Those interested in this research degree choice, should please contact the department before application to discuss the proposal topic and possible supervisor.
The department offers PhD supervision across a diverse range of theoretical interests and topics. Prospective PhD candidates have typically taken on projects that are daring, explorative and creative, yet nevertheless require intensive ethnographic fieldwork.
As well as supervising projects linked to the three research centres: the Centre for Amerindian, Latin American and Caribbean Studies, the Centre for Cosmopolitan Studies and the Centre for Pacific Studies, the department and its staff especially invite project submissions for work on urban anthropology, migration, visual anthropology, postcolonial institutions, anthropology and literature, anthropology and history, new media cultures, apprenticeship, craftwork & material culture, Christianities, mining & resource extraction and anthropology of ethics. Other regional strengths include a strong focus on African societies, Britain and Europe, and Central Asia.
Our PG student profiles indicate research projects currently underway.
Research and the Postgraduate Community
PhD candidates have the opportunity to participate in, and organize various conferences and workshops.
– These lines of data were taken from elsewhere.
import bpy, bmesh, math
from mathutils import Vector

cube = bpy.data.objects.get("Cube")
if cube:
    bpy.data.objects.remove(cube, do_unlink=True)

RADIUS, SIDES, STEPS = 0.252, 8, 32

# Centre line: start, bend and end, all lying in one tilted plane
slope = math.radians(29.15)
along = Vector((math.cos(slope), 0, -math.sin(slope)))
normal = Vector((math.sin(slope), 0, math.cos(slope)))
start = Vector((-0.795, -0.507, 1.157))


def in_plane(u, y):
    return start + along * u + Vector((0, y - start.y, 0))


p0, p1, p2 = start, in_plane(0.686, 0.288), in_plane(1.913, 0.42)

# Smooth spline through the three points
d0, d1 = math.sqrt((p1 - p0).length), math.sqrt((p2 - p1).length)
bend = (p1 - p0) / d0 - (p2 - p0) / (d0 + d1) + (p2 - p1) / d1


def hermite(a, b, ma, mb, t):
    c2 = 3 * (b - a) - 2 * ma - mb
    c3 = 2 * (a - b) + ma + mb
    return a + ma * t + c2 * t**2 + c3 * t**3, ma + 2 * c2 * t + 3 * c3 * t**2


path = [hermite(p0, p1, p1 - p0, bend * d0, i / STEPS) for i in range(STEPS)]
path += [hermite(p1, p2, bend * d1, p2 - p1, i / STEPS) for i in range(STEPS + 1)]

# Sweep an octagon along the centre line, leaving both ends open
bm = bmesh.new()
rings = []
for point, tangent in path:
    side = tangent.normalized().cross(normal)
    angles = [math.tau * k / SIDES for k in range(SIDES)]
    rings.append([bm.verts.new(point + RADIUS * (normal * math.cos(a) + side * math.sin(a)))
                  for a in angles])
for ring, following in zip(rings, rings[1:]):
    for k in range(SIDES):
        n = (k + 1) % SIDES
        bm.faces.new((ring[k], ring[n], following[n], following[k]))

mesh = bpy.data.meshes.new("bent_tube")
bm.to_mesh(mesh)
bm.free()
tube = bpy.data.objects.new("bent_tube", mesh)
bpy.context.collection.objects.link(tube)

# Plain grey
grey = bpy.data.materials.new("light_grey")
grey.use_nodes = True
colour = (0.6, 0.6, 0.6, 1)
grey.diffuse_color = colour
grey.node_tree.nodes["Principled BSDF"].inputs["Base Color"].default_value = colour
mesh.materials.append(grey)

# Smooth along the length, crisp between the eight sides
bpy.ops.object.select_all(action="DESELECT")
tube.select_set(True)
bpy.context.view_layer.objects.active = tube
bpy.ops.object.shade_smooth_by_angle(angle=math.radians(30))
This often results in publication projects led by postgraduates. Additionally, MRes and PhD students take part in the Scottish Training in Anthropological Research (STAR Programme), which brings researchers together before and after fieldwork as part of the candidate’s continuing education and skill building.
Students are given ample opportunity to present and exchange ideas and writing drafts in a host of formal and informal settings. Weekly departmental seminars along with reading and writing groups allow postgraduates to discuss and analyze theoretical, methodological and ethical issues pertaining to social anthropology.
Students and faculty engage in a scholastic community that is friendly, intellectual, but not pedantic. PhD students returning from the field are allotted spacious offices for writing up. They are also given the opportunity to tutor in select undergraduate social anthropology and sustainable development modules.
Entry Requirements and the Application Process
Entry to the taught programmes is in mid September, and to the research programmes normally in September or January. The research programmes are available on both a full-time and part-time basis.
Admission to all programmes normally supposes that you hold a meritorious undergraduate degree, normally 2.1 or better or its equivalent (e.g. GPA of 3.6 or better on a 4 point scale). The undergraduate degree does not need to be in the discipline of Social Anthropology, but candidates may be advised to take the MRes first, if they have insufficient anthropological preparation.
If your first language is not English you must satisfy the University’s language requirements for entry, by submitting a recognised language certificate (such as a TOEFL or IELTS certificate). Further information and an online application form can be found on the Postgraduate Recruitment pages.
Information on how to apply to the University is available via the Postgraduate Recruitment pages.
General Enquiries should be addressed to the Postgraduate Secretary on email@example.com.
For more specific information about either the MRes, Mst or PhD programme please contact the Director of Postgrduate Studies Professor Roy Dilley.